In celebration of Fairfax County’s Bike to Work Day, some local cyclists may ride along the 8.5-mile section of the George Washington Memorial Parkway between the Beltway and Mount Vernon to get themselves to work on Friday.
And though cycling along the George Washington Memorial Parkway is technically prohibited by the National Park Service, some say the inadequacy of the adjacent Mount Vernon trail leaves local riders little choice.
“The fact that people are willing to ride on a road like that shows just how deficient a trail like that is,” said Shane Farthing, executive director of the Washington Area Bicyclist Association. “It’s a beautiful trail but it’s over-capacity right now. The fact that people are willing to ride on what’s basically an interstate highway, it shows there’s a need for more facilities there.”
Farthing said if the Mount Vernon Trail were to be reconstructed now, he would advise officials to build a "less meandering" trail and include separate areas for both pedestrian and bike traffic.
According to Farthing, the trail sees major swings in ridership patterns depending upon the time of day and the day of the week.
Cyclists caught riding on the G.W. Parkway face a $95 ticket, which includes a $70 and $25 in court costs, according to U.S. Park Police spokesman Sgt. David Schlosser. Though he added tickets can be contested in court.
Schlosser was unable to provide a figure for how many people have been caught this year because the Park Police don't separate the amount of people cited for cycling from their total number of citations issued.
When asked how often Park Police give warnings, Schlosser said that depends on when the cyclist is caught riding on the parkway. For instance, he said, a person riding early on a Sunday when the road is empty may be handled differently than another riding at the peak of weekday rush hour.
Farthing, said many cyclists may not even be aware of the G.W. Parkway ban, especially since it isn’t well-marked. And though its long stretches of wide roadway unencumbered by traffic signals may be tempting to some cyclists, Farthing ultimately advises WABA members against riding along the GW Parkway.
“If it’s not legal to ride on that road, then you probably shouldn’t be riding there. We can’t advocate trespassing.

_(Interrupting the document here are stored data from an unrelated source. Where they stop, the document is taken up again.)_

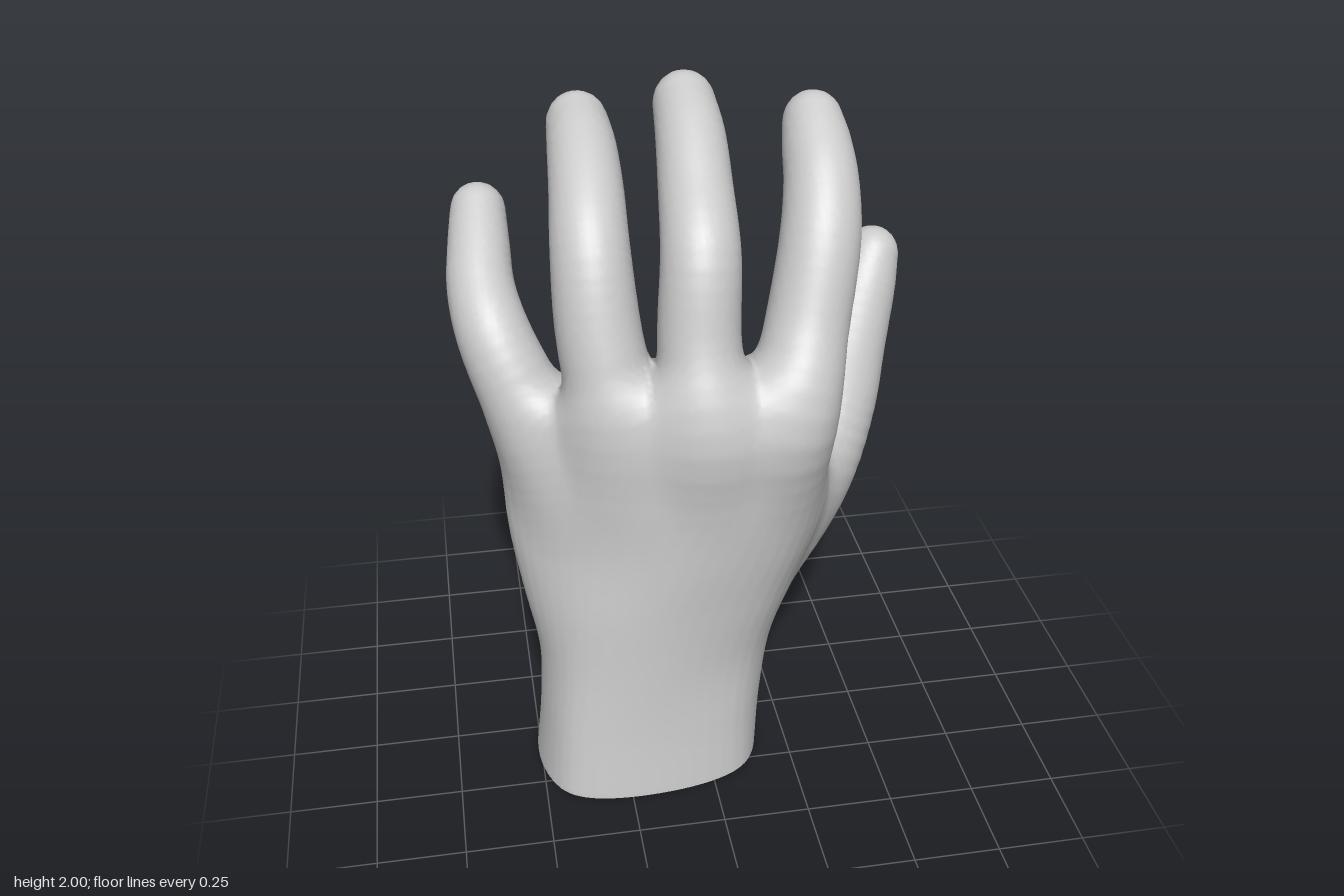
import * as THREE from 'three';

const material = new THREE.MeshStandardMaterial({ color: 0xcccccc, side: THREE.DoubleSide });
const V = (x, y, z) => new THREE.Vector3(x, y, z);

// Wrist and palm sections every 0.2 up, as (x, z) from the thumb edge along the
// palm, round the outer edge and back over the knuckle side
const sections = [
  [[.165, .08], [.085, -.115], [-.17, -.185], [-.435, -.115], [-.51, .1], [-.435, .315], [-.17, .36], [.1, .28]],
  [[.185, .07], [.09, -.125], [-.16, -.16], [-.42, -.09], [-.49, .1], [-.42, .295], [-.16, .345], [.1, .27]],
  [[.225, .04], [.11, -.155], [-.15, -.155], [-.41, -.08], [-.485, .1], [-.4, .28], [-.15, .34], [.125, .255]],
  [[.32, -.01], [.17, -.25], [-.12, -.2], [-.41, -.15], [-.52, .08], [-.39, .27], [-.12, .345], [.18, .265]],
  [[.38, 0], [.2, -.28], [-.12, -.175], [-.43, -.185], [-.55, .05], [-.385, .25], [-.05, .36], [.25, .275]],
  [[.36, .08], [.2, -.15], [-.15, -.09], [-.45, -.145], [-.555, .02], [-.355, .265], [.03, .375], [.28, .295]],
  [[.33, .18], [.2, .04], [-.15, 0], [-.46, -.07], [-.545, .01], [-.32, .27], [.06, .385], [.27, .32]],
  [[.31, .19], [.18, .07], [-.12, .04], [-.42, -.03], [-.47, .06], [-.26, .25], [.05, .31], [.23, .27]],
];

// Digit paths of [x, y, z, radius], from roots buried in the palm to the curled tips
const digits = {
  indexFinger: [[.17, .9, .17, .1], [.215, 1.2, .25, .129], [.275, 1.42, .158, .12], [.325, 1.63, .068, .115],
    [.345, 1.75, -.025, .107], [.35, 1.815, -.105, .1], [.352, 1.863, -.168, .088]],
  middleFinger: [[-.02, .9, .2, .1], [-.02, 1.2, .262, .124], [-.025, 1.42, .203, .118], [-.01, 1.635, .138, .112],
    [0, 1.75, .01, .106], [.01, 1.855, -.135, .1], [.012, 1.908, -.248, .091]],
  ringFinger: [[-.22, .9, .14, .1], [-.25, 1.2, .17, .124], [-.282, 1.44, .123, .121], [-.288, 1.635, .05, .112],
    [-.28, 1.745, -.07, .106], [-.275, 1.815, -.2, .1], [-.275, 1.85, -.3, .091]],
  littleFinger: [[-.36, .85, .08, .1], [-.455, 1.12, .05, .12], [-.548, 1.36, -.028, .108], [-.572, 1.46, -.125, .099],
    [-.567, 1.545, -.23, .091], [-.56, 1.61, -.315, .082]],
  thumb: [[.08, .4, 0, .08], [.18, .53, -.08, .135], [.27, .66, -.12, .172], [.36, .82, -.138, .168],
    [.455, 1, -.18, .133], [.497, 1.15, -.235, .124], [.55, 1.3, -.293, .108], [.588, 1.392, -.325, .083]],
};

// Soft union of two distances, rounding the join over a width k
function blend(a, b, k) {
  const h = Math.max(k - Math.abs(a - b), 0) / k;
  return Math.min(a, b) - h * h * k / 4;
}

// Outline of the palm at any height
const columns = sections[0].map((_, c) => new THREE.CatmullRomCurve3(
  sections.map((s, i) => V(s[c][0], i * .2, s[c][1])), false, 'catmullrom'));
function palmOutline(y) {
  const u = THREE.MathUtils.clamp(y / 1.4, 0, 1);
  return new THREE.CatmullRomCurve3(columns.map(c => c.getPoint(u)), true).getPoints(48).slice(0, 48);
}

// Signed distance to the palm: inside its outline, below the sloping line of knuckles
function palmDistance(x, y, z, outline) {
  let best = Infinity, inside = false;
  for (let i = 0, j = outline.length - 1; i < outline.length; j = i++) {
    const a = outline[i], b = outline[j];
    const ex = b.x - a.x, ez = b.z - a.z, px = x - a.x, pz = z - a.z;
    const t = Math.min(1, Math.max(0, (px * ex + pz * ez) / (ex * ex + ez * ez)));
    best = Math.min(best, (px - ex * t) ** 2 + (pz - ez * t) ** 2);
    if ((a.z > z) !== (b.z > z) && px < ex * pz / ez) inside = !inside;
  }
  const wall = Math.sqrt(best) * (inside ? -1 : 1);
  const knuckles = 1.335 + .25 * Math.min(0, x + .12) + .2 * Math.min(0, z - .25);
  return -blend(-wall, knuckles - y, .08);
}

// Smooth chain of [x, y, z, radius] beads along a digit
function beads(path, count = 32) {
  const centre = new THREE.CatmullRomCurve3(path.map(p => V(p[0], p[1], p[2])));
  const size = new THREE.CatmullRomCurve3(path.map((p, i) => V(p[3], i, 0)));
  return Array.from({ length: count + 1 }, (_, i) =>
    [...centre.getPoint(i / count).toArray(), size.getPoint(i / count).x]);
}

// Signed distance to a tapering digit, slightly deeper than it is wide
function digitDistance(x, y, z, chain) {
  let best = Infinity;
  for (let i = 0; i < chain.length - 1; i++) {
    const a = chain[i], b = chain[i + 1];
    const ex = b[0] - a[0], ey = b[1] - a[1], ez = b[2] - a[2];
    const px = x - a[0], py = y - a[1], pz = z - a[2];
    const t = Math.min(1, Math.max(0, (px * ex + py * ey + pz * ez) / (ex * ex + ey * ey + ez * ez)));
    const d = Math.sqrt((1.06 * (px - ex * t)) ** 2 + (py - ey * t) ** 2 + (pz - ez * t) ** 2);
    best = Math.min(best, d - a[3] - (b[3] - a[3]) * t);
  }
  return best;
}

export function createModel() {
  const names = ['palmAndWrist', ...Object.keys(digits)];
  const chains = Object.values(digits).map(p => beads(p));

  // Sample the blended hand on a grid, noting the nearest part at each point
  const h = .0165, origin = [-.72, -h / 2, -.47], size = [87, 125, 56];
  const stride = [1, size[0], size[0] * size[1]];
  const total = size[0] * size[1] * size[2];
  const field = new Float32Array(total), owner = new Uint8Array(total);
  for (let j = 0; j < size[1]; j++) {
    const y = origin[1] + j * h, outline = palmOutline(y);
    for (let k = 0; k < size[2]; k++) {
      for (let i = 0; i < size[0]; i++) {
        const x = origin[0] + i * h, z = origin[2] + k * h;
        const palm = palmDistance(x, y, z, outline);
        const [index, middle, ring, little, thumb] = chains.map(c => digitDistance(x, y, z, c));
        const fingers = [middle, ring, little].reduce((a, b) => blend(a, b, .02), index);
        const at = i + j * stride[1] + k * stride[2];
        field[at] = blend(blend(palm, fingers, .08), thumb, .1);
        const parts = [palm, index, middle, ring, little, thumb];
        owner[at] = parts.indexOf(Math.min(...parts));
      }
    }
  }

  // One skin point in every grid cell the surface crosses, its normal along the slope of the field
  const positions = [], normals = [], pointOf = new Int32Array(total).fill(-1);
  const corners = [0, 1, 2, 3, 4, 5, 6, 7].map(c => [c & 1, c >> 1 & 1, c >> 2]);
  const offset = c => c[0] * stride[0] + c[1] * stride[1] + c[2] * stride[2];
  const eachCell = visit => {
    for (let k = 0; k < size[2] - 1; k++)
      for (let j = 0; j < size[1] - 1; j++)
        for (let i = 0; i < size[0] - 1; i++) visit([i, j, k], offset([i, j, k]));
  };
  eachCell((cell, at) => {
    const sum = [0, 0, 0], slope = V(0, 0, 0);
    let crossings = 0;
    corners.forEach((corner, c) => {
      const a = field[at + offset(corner)];
      slope.addScaledVector(V(...corner).subScalar(.5), a);
      for (let axis = 0; axis < 3; axis++) {
        if (c >> axis & 1) continue;
        const b = field[at + offset(corner) + stride[axis]];
        if ((a < 0) === (b < 0)) continue;
        crossings++;
        for (let n = 0; n < 3; n++) sum[n] += corner[n] + (n === axis ? a / (a - b) : 0);
      }
    });
    if (!crossings) return;
    pointOf[at] = positions.length / 3;
    const p = sum.map((s, n) => origin[n] + h * (cell[n] + s / crossings));
    if (cell[1] === 0) p[1] = 0; // level rim of the open wrist
    positions.push(...p);
    normals.push(...slope.normalize().toArray());
  });

  // Join neighbouring points, sorting the faces by part
  const faces = names.map(() => []);
  eachCell((cell, at) => {
    for (let axis = 0; axis < 3; axis++) {
      const b = (axis + 1) % 3, c = (axis + 2) % 3;
      const inside = field[at] < 0;
      if (!cell[b] || !cell[c] || inside === (field[at + stride[axis]] < 0)) continue;
      const quad = [at - stride[b] - stride[c], at - stride[c], at, at - stride[b]].map(q => pointOf[q]);
      if (!inside) quad.reverse();
      faces[owner[at]].push(quad[0], quad[1], quad[2], quad[0], quad[2], quad[3]);
    }
  });

  // Parts share points and normals, so the shading runs on without seams
  const skin = new THREE.BufferGeometry();
  skin.setAttribute('position', new THREE.Float32BufferAttribute(positions, 3));
  skin.setAttribute('normal', new THREE.Float32BufferAttribute(normals, 3));

  const hand = new THREE.Group();
  hand.name = 'hand';
  names.forEach((name, i) => {
    const mesh = new THREE.Mesh(skin.clone().setIndex(faces[i]), material);
    mesh.name = name;
    hand.add(mesh);
  });
  return hand;
}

If anything were to happen to them, it would be very difficult for them to show the injuries weren’t their fault,” he said.
The following regulations apply to bicyclists on designated trails in George Washington Memorial Parkway, according to the National Park Service:
- The speed limit for bicycles in 15 mph
- Cyclists must stay to the right and give “ample audible warning” when passing on the left
- Cyclists must adhere to local helmet laws
- Trail users must keep to the right and travel single-file
For more information on Bike To Work Day click here.